Photo: Alex Milan Tracy / TNS
Cybersecurity is a topic that is repeatedly in the headlines. This past week, China was credited with hacking the National Security Agency. On the May 5 on the “60 Minutes” television program, one of the news segments was on ransomware. Have your noticed that nearly operational team in the movies and on television has a person who is a high-level cyber hacker?
Ransomware is a software program that infiltrates your information systems and freezes your files. You then receive a notification from the hacker that you need to pay a ransom by a specific date to receive an encryption key that will unlock your system. Additionally, I would wager that most of you reading this column have been victims of your personal data being stolen from a vendor or organization with which you are affiliated.
I recently attended a seminar on cybersecurity. It was held by the Community Economic Development Fund in Meriden, and the program consisted of a cybersecurity attorney from Murtha Cullina LLP in Stamford and the co-founders of Atlas Cybersecurity in Great Neck, N.Y.
The combined presentations offered a number of insights and considerations that organizations and individuals should consider to minimize their exposure to negative cyber activity. The information presented was more detailed but a few of the lower-level takeaways were:
— Change your passwords on a regular basis.
— Where possible use dual authentication for your systems access.
— When offered updates or software patches, install them in a timely fashion.
— A long password with special characters is better than a short password.
— Back up your data and test the backup.
For organizations, it is also critical that an analysis of cyber exposure and data needs is performed. The cyber analysis then can lead to development of a plan to prepare your organization to minimize the damage of a cyber exposure if you are targeted.
As you know from past columns, I have particular interest in how customer service is impacted by the activities and processes of one’s organization.
It was mentioned in the “60 Minutes” piece that, in one case, the company hacked was told that their client data would be released. Think about that for a moment. Your organizational data being compromised is bad enough, to include your financials, personnel data, strategic plans, etc. But your client data and the implied trust associated with maintaining that data, I contend, is another level. I look at it in a simplistic manner: if you have a bad cold it is bad enough that those in your household are exposed to becoming ill, but to now expose all of your friends to the disease is a way to lose friends.

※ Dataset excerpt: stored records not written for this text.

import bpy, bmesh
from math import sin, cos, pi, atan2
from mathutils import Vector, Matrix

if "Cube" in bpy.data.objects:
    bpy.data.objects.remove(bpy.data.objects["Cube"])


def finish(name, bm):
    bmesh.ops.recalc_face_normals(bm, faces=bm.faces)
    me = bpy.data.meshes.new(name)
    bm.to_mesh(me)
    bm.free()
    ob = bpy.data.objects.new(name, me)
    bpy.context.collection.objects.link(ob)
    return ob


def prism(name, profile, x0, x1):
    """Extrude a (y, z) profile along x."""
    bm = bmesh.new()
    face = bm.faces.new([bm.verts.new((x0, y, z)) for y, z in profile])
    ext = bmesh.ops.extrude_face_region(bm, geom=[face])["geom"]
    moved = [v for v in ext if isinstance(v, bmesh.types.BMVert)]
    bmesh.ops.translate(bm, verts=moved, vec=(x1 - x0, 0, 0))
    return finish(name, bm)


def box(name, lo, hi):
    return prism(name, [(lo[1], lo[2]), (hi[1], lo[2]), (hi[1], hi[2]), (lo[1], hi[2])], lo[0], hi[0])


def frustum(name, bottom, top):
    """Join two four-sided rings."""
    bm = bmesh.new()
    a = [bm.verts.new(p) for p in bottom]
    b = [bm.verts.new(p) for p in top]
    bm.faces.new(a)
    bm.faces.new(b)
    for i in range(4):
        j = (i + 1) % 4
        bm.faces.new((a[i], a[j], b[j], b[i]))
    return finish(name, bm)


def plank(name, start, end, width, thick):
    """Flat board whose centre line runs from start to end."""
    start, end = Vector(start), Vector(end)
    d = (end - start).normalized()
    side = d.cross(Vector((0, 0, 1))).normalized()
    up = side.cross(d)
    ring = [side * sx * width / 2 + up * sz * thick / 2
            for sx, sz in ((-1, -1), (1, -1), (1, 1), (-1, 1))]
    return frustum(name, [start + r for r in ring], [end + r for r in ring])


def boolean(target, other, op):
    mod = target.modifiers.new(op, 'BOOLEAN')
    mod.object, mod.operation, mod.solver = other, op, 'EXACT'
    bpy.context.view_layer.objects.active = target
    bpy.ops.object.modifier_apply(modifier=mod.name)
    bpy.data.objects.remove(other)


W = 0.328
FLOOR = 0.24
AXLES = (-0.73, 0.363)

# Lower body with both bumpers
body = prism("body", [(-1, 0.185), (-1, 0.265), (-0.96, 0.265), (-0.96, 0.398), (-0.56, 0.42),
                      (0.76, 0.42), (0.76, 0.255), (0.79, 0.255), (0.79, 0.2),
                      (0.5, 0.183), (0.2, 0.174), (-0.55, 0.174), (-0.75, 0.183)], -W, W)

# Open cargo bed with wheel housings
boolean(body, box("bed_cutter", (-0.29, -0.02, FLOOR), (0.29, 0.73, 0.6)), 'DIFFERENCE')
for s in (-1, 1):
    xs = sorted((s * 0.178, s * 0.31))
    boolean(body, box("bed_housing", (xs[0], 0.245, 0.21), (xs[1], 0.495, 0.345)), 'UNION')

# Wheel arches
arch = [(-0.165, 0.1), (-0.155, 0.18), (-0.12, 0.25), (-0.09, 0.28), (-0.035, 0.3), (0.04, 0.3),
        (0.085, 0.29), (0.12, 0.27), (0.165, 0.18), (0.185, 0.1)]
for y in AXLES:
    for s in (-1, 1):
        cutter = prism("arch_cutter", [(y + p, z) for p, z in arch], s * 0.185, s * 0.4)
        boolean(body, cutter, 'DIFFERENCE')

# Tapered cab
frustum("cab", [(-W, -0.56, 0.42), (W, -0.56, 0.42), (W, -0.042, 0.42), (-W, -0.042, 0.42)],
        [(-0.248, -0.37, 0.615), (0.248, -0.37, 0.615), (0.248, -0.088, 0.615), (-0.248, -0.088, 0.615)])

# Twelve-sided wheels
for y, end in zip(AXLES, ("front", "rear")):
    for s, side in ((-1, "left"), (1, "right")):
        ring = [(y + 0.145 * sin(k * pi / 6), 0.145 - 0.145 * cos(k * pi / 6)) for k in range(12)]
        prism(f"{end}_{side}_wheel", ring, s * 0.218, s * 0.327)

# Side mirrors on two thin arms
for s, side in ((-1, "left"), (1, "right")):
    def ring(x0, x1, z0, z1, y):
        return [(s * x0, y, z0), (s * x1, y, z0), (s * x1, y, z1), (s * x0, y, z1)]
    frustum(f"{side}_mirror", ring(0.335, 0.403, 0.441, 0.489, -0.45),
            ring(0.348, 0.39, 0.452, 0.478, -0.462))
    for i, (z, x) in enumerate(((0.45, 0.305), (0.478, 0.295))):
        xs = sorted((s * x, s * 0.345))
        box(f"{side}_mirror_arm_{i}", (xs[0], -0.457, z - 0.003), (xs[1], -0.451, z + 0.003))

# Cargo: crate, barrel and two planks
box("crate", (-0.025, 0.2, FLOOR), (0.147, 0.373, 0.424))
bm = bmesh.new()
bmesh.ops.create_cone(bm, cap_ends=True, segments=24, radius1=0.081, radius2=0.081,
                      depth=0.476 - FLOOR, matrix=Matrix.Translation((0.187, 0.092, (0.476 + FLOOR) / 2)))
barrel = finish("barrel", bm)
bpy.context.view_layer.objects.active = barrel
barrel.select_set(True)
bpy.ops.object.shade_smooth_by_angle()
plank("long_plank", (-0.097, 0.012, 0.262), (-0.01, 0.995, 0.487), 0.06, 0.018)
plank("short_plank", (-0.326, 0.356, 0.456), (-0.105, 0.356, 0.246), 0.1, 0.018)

Some might say that most of us have had our personal data compromised by some organization and we still frequent those establishments or have kept that job. We now know that even the NSA can be hacked. Certainly changing our passwords will not prevent a nation-state from getting our data; however, being more diligent about our cyber presence and having a plan can reduce the potential damage of a cyber exposure. If not, contact the firms above or others in the growing cybersecurity industry for assistance.

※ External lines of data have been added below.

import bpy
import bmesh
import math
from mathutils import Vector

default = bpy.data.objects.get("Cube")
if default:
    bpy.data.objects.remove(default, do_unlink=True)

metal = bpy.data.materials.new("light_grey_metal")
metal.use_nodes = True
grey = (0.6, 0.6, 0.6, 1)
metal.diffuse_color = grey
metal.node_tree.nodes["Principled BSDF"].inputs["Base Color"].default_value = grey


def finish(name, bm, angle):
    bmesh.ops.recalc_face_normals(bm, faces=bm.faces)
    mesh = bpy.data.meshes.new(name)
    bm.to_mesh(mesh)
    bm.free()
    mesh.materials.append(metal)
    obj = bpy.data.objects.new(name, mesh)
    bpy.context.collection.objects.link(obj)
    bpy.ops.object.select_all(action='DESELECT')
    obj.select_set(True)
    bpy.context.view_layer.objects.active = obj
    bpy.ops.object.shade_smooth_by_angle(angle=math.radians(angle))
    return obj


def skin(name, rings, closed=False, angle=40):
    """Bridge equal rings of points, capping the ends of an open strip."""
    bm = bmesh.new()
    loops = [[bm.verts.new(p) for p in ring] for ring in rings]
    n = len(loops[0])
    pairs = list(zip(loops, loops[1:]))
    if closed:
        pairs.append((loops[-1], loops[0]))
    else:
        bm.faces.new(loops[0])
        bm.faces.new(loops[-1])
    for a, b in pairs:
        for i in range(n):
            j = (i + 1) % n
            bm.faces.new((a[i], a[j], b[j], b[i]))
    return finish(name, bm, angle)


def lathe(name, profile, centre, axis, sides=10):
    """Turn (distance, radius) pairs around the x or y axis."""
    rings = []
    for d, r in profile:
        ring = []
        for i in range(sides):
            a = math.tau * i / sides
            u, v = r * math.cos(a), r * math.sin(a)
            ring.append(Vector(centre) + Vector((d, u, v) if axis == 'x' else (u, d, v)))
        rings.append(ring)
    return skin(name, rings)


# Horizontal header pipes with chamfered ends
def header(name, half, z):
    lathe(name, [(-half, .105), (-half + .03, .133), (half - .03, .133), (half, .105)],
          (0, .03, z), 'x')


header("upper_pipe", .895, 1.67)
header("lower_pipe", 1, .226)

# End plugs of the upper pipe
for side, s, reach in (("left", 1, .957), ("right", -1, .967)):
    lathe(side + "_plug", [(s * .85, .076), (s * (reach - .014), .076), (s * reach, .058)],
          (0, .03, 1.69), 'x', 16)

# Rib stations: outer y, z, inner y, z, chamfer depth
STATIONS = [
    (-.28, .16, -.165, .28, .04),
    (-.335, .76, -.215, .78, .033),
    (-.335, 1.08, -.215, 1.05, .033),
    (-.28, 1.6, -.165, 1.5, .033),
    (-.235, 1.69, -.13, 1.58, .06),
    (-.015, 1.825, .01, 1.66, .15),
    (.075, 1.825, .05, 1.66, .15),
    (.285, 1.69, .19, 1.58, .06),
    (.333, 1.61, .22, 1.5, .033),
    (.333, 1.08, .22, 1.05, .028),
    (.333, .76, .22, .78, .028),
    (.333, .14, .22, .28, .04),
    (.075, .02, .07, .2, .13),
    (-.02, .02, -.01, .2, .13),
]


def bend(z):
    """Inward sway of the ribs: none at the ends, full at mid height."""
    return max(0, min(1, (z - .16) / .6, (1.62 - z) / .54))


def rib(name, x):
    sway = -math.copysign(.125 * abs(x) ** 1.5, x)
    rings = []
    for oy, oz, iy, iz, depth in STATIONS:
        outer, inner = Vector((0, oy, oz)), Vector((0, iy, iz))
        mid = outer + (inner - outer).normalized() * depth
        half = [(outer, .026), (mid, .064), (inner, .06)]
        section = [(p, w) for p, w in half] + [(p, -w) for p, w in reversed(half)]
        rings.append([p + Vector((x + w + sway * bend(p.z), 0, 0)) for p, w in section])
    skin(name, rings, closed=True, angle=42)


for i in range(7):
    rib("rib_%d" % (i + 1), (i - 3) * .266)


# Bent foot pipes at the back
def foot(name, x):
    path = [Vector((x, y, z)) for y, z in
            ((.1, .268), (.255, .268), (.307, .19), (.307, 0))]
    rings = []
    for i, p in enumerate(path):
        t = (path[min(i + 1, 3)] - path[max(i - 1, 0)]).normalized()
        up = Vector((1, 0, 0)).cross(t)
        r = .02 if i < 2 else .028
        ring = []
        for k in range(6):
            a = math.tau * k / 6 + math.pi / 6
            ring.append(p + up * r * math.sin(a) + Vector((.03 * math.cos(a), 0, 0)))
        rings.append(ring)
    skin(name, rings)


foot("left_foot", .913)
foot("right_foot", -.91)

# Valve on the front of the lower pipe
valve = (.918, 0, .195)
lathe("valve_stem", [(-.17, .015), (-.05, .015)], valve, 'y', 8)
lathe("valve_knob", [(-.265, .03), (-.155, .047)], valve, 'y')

Cornell Wright is the lead consultant at The Parker Wright Group Inc. in Stratford, with a focus on benefits of strategic customer service. He can be reached at 203-377-4226 or email@example.com.